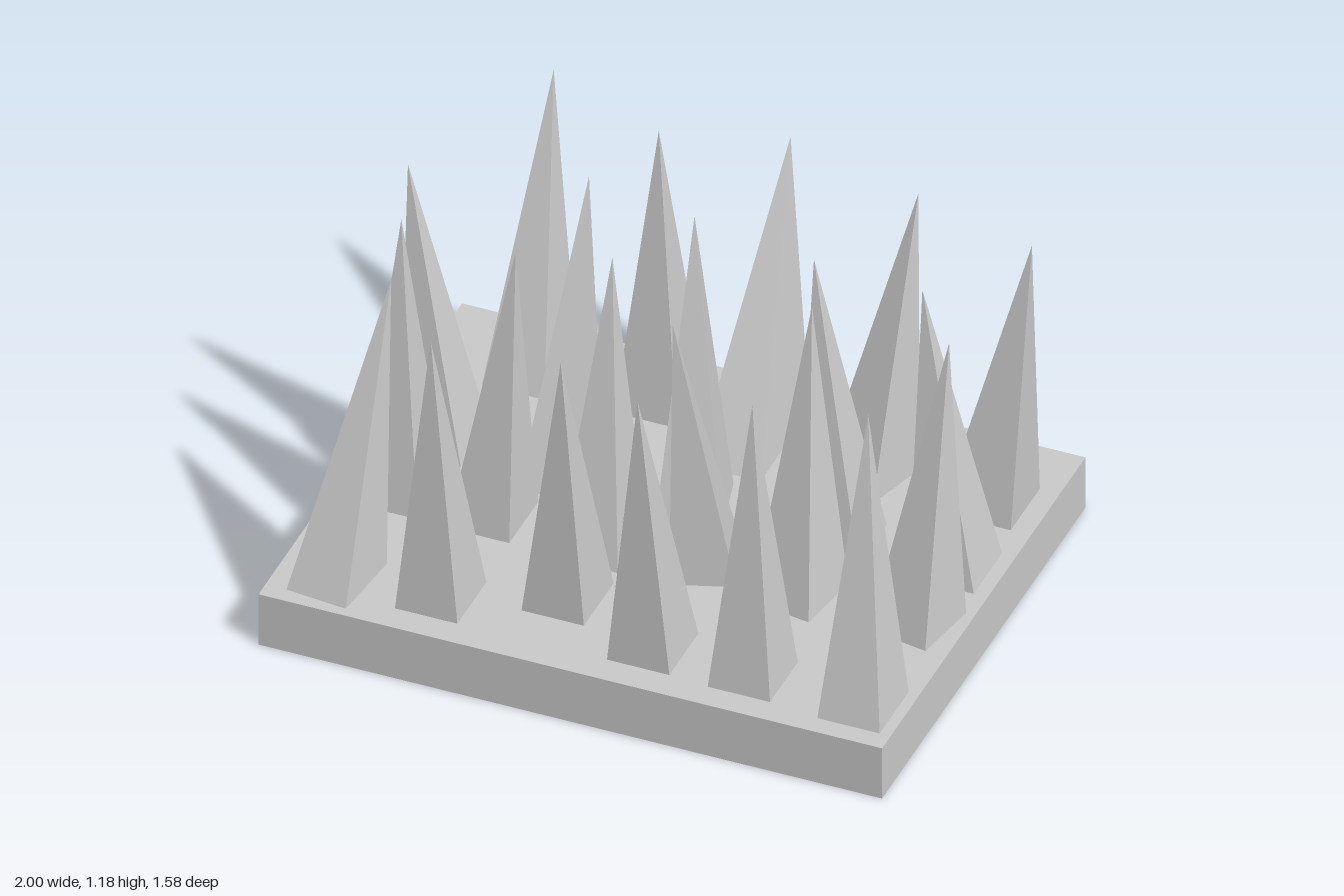
import * as THREE from 'three';

const TOP = 0.185;    // upper face of the slab
const RECESS = 0.07;  // depth of the pockets under the spikes

// Each spike: base x, z, tip x, z, y, base depth, turn in degrees, base width
const backRow = [
  [-0.69, -0.555, -0.695, -0.755, 1.15, 0.25],
  [-0.275, -0.562, -0.275, -0.555, 1.18],
  [0.052, -0.49, 0.05, -0.79, 1.09, 0.38, 0, 0.21],
  [0.44, -0.46, 0.545, -0.585, 1.16, 0.225, 16, 0.205],
  [0.82, -0.472, 0.955, -0.475, 1.16, 0.225, 0, 0.23],
];
const secondRow = [
  [-0.79, -0.135, -0.905, -0.135, 1.165, 0.22],
  [-0.405, -0.11, -0.395, -0.305, 1.15, 0.235, -7],
  [0.018, -0.125, -0.015, -0.205, 1.18, 0.225, -14],
  [0.485, -0.135, 0.395, -0.14, 1.18, 0.22],
  [0.85, -0.135, 0.745, -0.135, 1.17, 0.22, 0, 0.21],
];
const thirdRow = [
  [-0.81, 0.152, -0.81, 0.145, 1.18],
  [-0.512, 0.157, -0.435, 0.165, 1.18],
  [-0.158, 0.172, -0.16, 0.08, 1.18],
  [0.163, 0.14, 0.125, 0.3, 1.16, 0.225, -19],
  [0.477, 0.167, 0.48, 0.08, 1.18, 0.225, 9],
  [0.853, 0.165, 0.92, 0.08, 1.17, 0.225, 10],
];
const frontRow = [
  [-0.82, 0.62, -0.745, 0.38, 1.135, 0.255, 6],
  [-0.5, 0.587, -0.5, 0.665, 1.175],
  [-0.15, 0.45, -0.12, 0.575, 1.14, 0.23],
  [0.178, 0.582, 0.18, 0.705, 1.175],
  [0.505, 0.597, 0.505, 0.6, 1.18, 0.215],
  [0.865, 0.612, 0.835, 0.5, 1.17],
];

// Four base corners [x, z] of a spike, clockwise seen from above
function footprint([x, z, , , , depth = 0.225, turn = 0, width = 0.2]) {
  const a = THREE.MathUtils.degToRad(turn), c = Math.cos(a), s = Math.sin(a);
  return [[-1, -1], [1, -1], [1, 1], [-1, 1]].map(([i, j]) => {
    const u = i * width / 2, v = j * depth / 2;
    return [x + u * c - v * s, z + u * s + v * c];
  });
}

// Leaning four-sided spike, with a floor that closes the pocket below it
function spikeGeometry(spec) {
  const corners = footprint(spec);
  const tip = [spec[2], spec[4], spec[3]];
  const at = (i, y) => [corners[i % 4][0], y, corners[i % 4][1]];
  const points = [];
  for (let i = 0; i < 4; i++) points.push(...at(i + 1, TOP), ...at(i, TOP), ...tip);
  for (const i of [0, 1, 2, 0, 2, 3]) points.push(...at(i, RECESS));
  const geometry = new THREE.BufferGeometry();
  geometry.setAttribute('position', new THREE.Float32BufferAttribute(points, 3));
  geometry.computeVertexNormals();
  return geometry;
}

export function createModel() {
  const model = new THREE.Group();
  model.name = 'spikeBoard';
  const material = new THREE.MeshStandardMaterial({ color: 0xcccccc, flatShading: true });
  const specs = [...backRow, ...secondRow, ...thirdRow, ...frontRow];

  // Slab with a pocket under every spike
  const outline = new THREE.Shape([[-1, -0.78], [1, -0.78], [1, 0.79], [-1, 0.79]]
    .map(([x, z]) => new THREE.Vector2(x, z)));
  for (const spec of specs) {
    outline.holes.push(new THREE.Path(footprint(spec).map(([x, z]) => new THREE.Vector2(x, z))));
  }
  const slabGeometry = new THREE.ExtrudeGeometry(outline, { depth: TOP, bevelEnabled: false });
  slabGeometry.rotateX(Math.PI / 2).translate(0, TOP, 0);
  const slab = new THREE.Mesh(slabGeometry, material);
  slab.name = 'slab';
  model.add(slab);

  // Spikes
  const spikes = new THREE.Group();
  spikes.name = 'spikes';
  specs.forEach((spec, i) => {
    const spike = new THREE.Mesh(spikeGeometry(spec), material);
    spike.name = `spike${i + 1}`;
    spikes.add(spike);
  });
  model.add(spikes);
  return model;
}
-=-=-
What is required:
Using the data above, extract exactly the lines from the one that holds "const geometry = new" to the one that holds "[...backRow, ...secondRow, ...thirdRow, ...frontRow];", both ends included, and no others.

Answer to this task:
  const geometry = new THREE.BufferGeometry();
  geometry.setAttribute('position', new THREE.Float32BufferAttribute(points, 3));
  geometry.computeVertexNormals();
  return geometry;
}

export function createModel() {
  const model = new THREE.Group();
  model.name = 'spikeBoard';
  const material = new THREE.MeshStandardMaterial({ color: 0xcccccc, flatShading: true });
  const specs = [...backRow, ...secondRow, ...thirdRow, ...frontRow];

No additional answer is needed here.